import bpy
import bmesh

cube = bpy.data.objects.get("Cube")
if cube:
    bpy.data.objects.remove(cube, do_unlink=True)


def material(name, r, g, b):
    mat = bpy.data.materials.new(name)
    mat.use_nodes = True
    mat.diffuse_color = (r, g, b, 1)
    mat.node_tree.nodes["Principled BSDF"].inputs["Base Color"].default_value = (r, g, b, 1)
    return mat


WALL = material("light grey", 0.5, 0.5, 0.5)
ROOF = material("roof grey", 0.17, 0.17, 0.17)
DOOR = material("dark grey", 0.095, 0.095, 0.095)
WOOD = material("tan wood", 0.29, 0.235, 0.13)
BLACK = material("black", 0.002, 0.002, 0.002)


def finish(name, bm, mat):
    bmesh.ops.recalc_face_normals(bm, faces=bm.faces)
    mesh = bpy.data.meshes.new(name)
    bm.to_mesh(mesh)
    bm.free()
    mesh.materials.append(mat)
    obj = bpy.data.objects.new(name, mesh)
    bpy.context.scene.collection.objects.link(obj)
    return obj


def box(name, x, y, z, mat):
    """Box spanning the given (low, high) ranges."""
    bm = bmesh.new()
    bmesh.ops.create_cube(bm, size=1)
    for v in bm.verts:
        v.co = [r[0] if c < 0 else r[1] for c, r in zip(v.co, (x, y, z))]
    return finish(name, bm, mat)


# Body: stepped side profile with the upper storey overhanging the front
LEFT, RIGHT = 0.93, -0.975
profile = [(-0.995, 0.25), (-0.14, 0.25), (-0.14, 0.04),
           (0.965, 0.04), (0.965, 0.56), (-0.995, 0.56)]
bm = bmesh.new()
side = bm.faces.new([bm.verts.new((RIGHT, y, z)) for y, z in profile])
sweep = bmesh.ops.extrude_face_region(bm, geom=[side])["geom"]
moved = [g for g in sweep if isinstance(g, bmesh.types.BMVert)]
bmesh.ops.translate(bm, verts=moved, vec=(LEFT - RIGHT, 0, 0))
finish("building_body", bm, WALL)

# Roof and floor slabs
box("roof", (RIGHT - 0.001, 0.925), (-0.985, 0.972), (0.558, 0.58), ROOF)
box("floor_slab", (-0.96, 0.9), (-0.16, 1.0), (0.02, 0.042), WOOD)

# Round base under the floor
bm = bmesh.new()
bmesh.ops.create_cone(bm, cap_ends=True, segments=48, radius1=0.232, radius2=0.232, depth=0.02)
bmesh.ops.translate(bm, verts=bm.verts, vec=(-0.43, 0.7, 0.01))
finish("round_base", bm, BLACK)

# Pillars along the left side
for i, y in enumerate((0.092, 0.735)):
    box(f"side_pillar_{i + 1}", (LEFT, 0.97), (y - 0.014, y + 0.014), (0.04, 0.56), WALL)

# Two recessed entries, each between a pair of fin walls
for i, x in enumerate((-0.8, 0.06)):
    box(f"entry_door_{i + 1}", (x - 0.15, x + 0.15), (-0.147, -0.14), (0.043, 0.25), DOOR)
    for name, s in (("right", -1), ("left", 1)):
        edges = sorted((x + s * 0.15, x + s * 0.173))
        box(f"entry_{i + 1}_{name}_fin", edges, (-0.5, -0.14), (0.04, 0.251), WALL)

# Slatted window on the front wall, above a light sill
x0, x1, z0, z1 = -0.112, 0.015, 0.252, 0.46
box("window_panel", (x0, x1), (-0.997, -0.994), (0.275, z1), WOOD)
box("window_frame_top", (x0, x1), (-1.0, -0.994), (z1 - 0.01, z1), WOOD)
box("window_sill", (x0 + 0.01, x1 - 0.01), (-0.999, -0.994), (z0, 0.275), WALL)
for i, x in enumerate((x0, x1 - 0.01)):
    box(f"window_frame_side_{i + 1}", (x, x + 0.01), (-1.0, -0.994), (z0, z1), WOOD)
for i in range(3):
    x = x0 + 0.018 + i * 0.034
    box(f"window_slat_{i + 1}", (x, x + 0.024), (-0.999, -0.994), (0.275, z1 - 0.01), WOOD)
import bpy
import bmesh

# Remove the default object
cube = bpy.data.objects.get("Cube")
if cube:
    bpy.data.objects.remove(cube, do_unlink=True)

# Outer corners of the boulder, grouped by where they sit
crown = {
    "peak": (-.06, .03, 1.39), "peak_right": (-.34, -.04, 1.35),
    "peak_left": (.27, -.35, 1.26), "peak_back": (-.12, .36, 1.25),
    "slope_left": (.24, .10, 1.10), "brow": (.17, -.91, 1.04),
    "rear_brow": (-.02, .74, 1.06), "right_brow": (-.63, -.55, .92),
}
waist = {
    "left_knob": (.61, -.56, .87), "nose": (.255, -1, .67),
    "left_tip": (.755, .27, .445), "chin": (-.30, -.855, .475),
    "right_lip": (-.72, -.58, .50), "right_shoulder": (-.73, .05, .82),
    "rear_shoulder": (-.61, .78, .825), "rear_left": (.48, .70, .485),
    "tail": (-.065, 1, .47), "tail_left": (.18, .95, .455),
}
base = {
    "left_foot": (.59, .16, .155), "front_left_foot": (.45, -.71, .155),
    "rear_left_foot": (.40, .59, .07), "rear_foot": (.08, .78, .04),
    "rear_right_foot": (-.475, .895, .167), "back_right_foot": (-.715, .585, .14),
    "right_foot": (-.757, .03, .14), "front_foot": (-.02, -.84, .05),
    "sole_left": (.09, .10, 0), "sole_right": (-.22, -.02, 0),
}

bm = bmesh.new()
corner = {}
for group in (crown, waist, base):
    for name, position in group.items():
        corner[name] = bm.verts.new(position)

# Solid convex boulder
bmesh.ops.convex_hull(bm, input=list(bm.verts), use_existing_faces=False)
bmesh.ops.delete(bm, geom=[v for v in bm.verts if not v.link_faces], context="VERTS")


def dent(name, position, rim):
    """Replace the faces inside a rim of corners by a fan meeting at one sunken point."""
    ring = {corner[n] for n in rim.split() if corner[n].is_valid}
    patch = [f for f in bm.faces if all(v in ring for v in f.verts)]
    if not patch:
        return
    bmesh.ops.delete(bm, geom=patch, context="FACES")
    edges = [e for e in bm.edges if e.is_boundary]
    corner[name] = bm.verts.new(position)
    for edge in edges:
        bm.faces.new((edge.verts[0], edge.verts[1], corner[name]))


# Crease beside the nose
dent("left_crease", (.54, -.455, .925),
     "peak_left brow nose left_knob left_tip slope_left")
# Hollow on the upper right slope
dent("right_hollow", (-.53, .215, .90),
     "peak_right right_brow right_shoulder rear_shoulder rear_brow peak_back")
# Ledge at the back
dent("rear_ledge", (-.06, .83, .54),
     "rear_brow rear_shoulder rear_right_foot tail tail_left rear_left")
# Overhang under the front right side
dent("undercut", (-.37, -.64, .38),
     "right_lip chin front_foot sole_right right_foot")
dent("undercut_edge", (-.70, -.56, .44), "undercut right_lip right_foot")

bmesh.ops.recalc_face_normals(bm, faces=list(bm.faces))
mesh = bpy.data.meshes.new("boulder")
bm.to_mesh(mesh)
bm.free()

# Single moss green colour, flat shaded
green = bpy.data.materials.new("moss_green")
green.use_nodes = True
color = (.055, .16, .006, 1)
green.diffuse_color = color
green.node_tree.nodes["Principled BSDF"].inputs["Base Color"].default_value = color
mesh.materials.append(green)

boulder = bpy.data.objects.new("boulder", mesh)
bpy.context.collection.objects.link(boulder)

----------------

» **Task objective**: Your task is to output the material above exactly.

» **Answer to this task**:
import bpy
import bmesh

cube = bpy.data.objects.get("Cube")
if cube:
    bpy.data.objects.remove(cube, do_unlink=True)


def material(name, r, g, b):
    mat = bpy.data.materials.new(name)
    mat.use_nodes = True
    mat.diffuse_color = (r, g, b, 1)
    mat.node_tree.nodes["Principled BSDF"].inputs["Base Color"].default_value = (r, g, b, 1)
    return mat


WALL = material("light grey", 0.5, 0.5, 0.5)
ROOF = material("roof grey", 0.17, 0.17, 0.17)
DOOR = material("dark grey", 0.095, 0.095, 0.095)
WOOD = material("tan wood", 0.29, 0.235, 0.13)
BLACK = material("black", 0.002, 0.002, 0.002)


def finish(name, bm, mat):
    bmesh.ops.recalc_face_normals(bm, faces=bm.faces)
    mesh = bpy.data.meshes.new(name)
    bm.to_mesh(mesh)
    bm.free()
    mesh.materials.append(mat)
    obj = bpy.data.objects.new(name, mesh)
    bpy.context.scene.collection.objects.link(obj)
    return obj


def box(name, x, y, z, mat):
    """Box spanning the given (low, high) ranges."""
    bm = bmesh.new()
    bmesh.ops.create_cube(bm, size=1)
    for v in bm.verts:
        v.co = [r[0] if c < 0 else r[1] for c, r in zip(v.co, (x, y, z))]
    return finish(name, bm, mat)


# Body: stepped side profile with the upper storey overhanging the front
LEFT, RIGHT = 0.93, -0.975
profile = [(-0.995, 0.25), (-0.14, 0.25), (-0.14, 0.04),
           (0.965, 0.04), (0.965, 0.56), (-0.995, 0.56)]
bm = bmesh.new()
side = bm.faces.new([bm.verts.new((RIGHT, y, z)) for y, z in profile])
sweep = bmesh.ops.extrude_face_region(bm, geom=[side])["geom"]
moved = [g for g in sweep if isinstance(g, bmesh.types.BMVert)]
bmesh.ops.translate(bm, verts=moved, vec=(LEFT - RIGHT, 0, 0))
finish("building_body", bm, WALL)

# Roof and floor slabs
box("roof", (RIGHT - 0.001, 0.925), (-0.985, 0.972), (0.558, 0.58), ROOF)
box("floor_slab", (-0.96, 0.9), (-0.16, 1.0), (0.02, 0.042), WOOD)

# Round base under the floor
bm = bmesh.new()
bmesh.ops.create_cone(bm, cap_ends=True, segments=48, radius1=0.232, radius2=0.232, depth=0.02)
bmesh.ops.translate(bm, verts=bm.verts, vec=(-0.43, 0.7, 0.01))
finish("round_base", bm, BLACK)

# Pillars along the left side
for i, y in enumerate((0.092, 0.735)):
    box(f"side_pillar_{i + 1}", (LEFT, 0.97), (y - 0.014, y + 0.014), (0.04, 0.56), WALL)

# Two recessed entries, each between a pair of fin walls
for i, x in enumerate((-0.8, 0.06)):
    box(f"entry_door_{i + 1}", (x - 0.15, x + 0.15), (-0.147, -0.14), (0.043, 0.25), DOOR)
    for name, s in (("right", -1), ("left", 1)):
        edges = sorted((x + s * 0.15, x + s * 0.173))
        box(f"entry_{i + 1}_{name}_fin", edges, (-0.5, -0.14), (0.04, 0.251), WALL)

# Slatted window on the front wall, above a light sill
x0, x1, z0, z1 = -0.112, 0.015, 0.252, 0.46
box("window_panel", (x0, x1), (-0.997, -0.994), (0.275, z1), WOOD)
box("window_frame_top", (x0, x1), (-1.0, -0.994), (z1 - 0.01, z1), WOOD)
box("window_sill", (x0 + 0.01, x1 - 0.01), (-0.999, -0.994), (z0, 0.275), WALL)
for i, x in enumerate((x0, x1 - 0.01)):
    box(f"window_frame_side_{i + 1}", (x, x + 0.01), (-1.0, -0.994), (z0, z1), WOOD)
for i in range(3):
    x = x0 + 0.018 + i * 0.034
    box(f"window_slat_{i + 1}", (x, x + 0.024), (-0.999, -0.994), (0.275, z1 - 0.01), WOOD)
import bpy
import bmesh

# Remove the default object
cube = bpy.data.objects.get("Cube")
if cube:
    bpy.data.objects.remove(cube, do_unlink=True)

# Outer corners of the boulder, grouped by where they sit
crown = {
    "peak": (-.06, .03, 1.39), "peak_right": (-.34, -.04, 1.35),
    "peak_left": (.27, -.35, 1.26), "peak_back": (-.12, .36, 1.25),
    "slope_left": (.24, .10, 1.10), "brow": (.17, -.91, 1.04),
    "rear_brow": (-.02, .74, 1.06), "right_brow": (-.63, -.55, .92),
}
waist = {
    "left_knob": (.61, -.56, .87), "nose": (.255, -1, .67),
    "left_tip": (.755, .27, .445), "chin": (-.30, -.855, .475),
    "right_lip": (-.72, -.58, .50), "right_shoulder": (-.73, .05, .82),
    "rear_shoulder": (-.61, .78, .825), "rear_left": (.48, .70, .485),
    "tail": (-.065, 1, .47), "tail_left": (.18, .95, .455),
}
base = {
    "left_foot": (.59, .16, .155), "front_left_foot": (.45, -.71, .155),
    "rear_left_foot": (.40, .59, .07), "rear_foot": (.08, .78, .04),
    "rear_right_foot": (-.475, .895, .167), "back_right_foot": (-.715, .585, .14),
    "right_foot": (-.757, .03, .14), "front_foot": (-.02, -.84, .05),
    "sole_left": (.09, .10, 0), "sole_right": (-.22, -.02, 0),
}

bm = bmesh.new()
corner = {}
for group in (crown, waist, base):
    for name, position in group.items():
        corner[name] = bm.verts.new(position)

# Solid convex boulder
bmesh.ops.convex_hull(bm, input=list(bm.verts), use_existing_faces=False)
bmesh.ops.delete(bm, geom=[v for v in bm.verts if not v.link_faces], context="VERTS")


def dent(name, position, rim):
    """Replace the faces inside a rim of corners by a fan meeting at one sunken point."""
    ring = {corner[n] for n in rim.split() if corner[n].is_valid}
    patch = [f for f in bm.faces if all(v in ring for v in f.verts)]
    if not patch:
        return
    bmesh.ops.delete(bm, geom=patch, context="FACES")
    edges = [e for e in bm.edges if e.is_boundary]
    corner[name] = bm.verts.new(position)
    for edge in edges:
        bm.faces.new((edge.verts[0], edge.verts[1], corner[name]))


# Crease beside the nose
dent("left_crease", (.54, -.455, .925),
     "peak_left brow nose left_knob left_tip slope_left")
# Hollow on the upper right slope
dent("right_hollow", (-.53, .215, .90),
     "peak_right right_brow right_shoulder rear_shoulder rear_brow peak_back")
# Ledge at the back
dent("rear_ledge", (-.06, .83, .54),
     "rear_brow rear_shoulder rear_right_foot tail tail_left rear_left")
# Overhang under the front right side
dent("undercut", (-.37, -.64, .38),
     "right_lip chin front_foot sole_right right_foot")
dent("undercut_edge", (-.70, -.56, .44), "undercut right_lip right_foot")

bmesh.ops.recalc_face_normals(bm, faces=list(bm.faces))
mesh = bpy.data.meshes.new("boulder")
bm.to_mesh(mesh)
bm.free()

# Single moss green colour, flat shaded
green = bpy.data.materials.new("moss_green")
green.use_nodes = True
color = (.055, .16, .006, 1)
green.diffuse_color = color
green.node_tree.nodes["Principled BSDF"].inputs["Base Color"].default_value = color
mesh.materials.append(green)

boulder = bpy.data.objects.new("boulder", mesh)
bpy.context.collection.objects.link(boulder)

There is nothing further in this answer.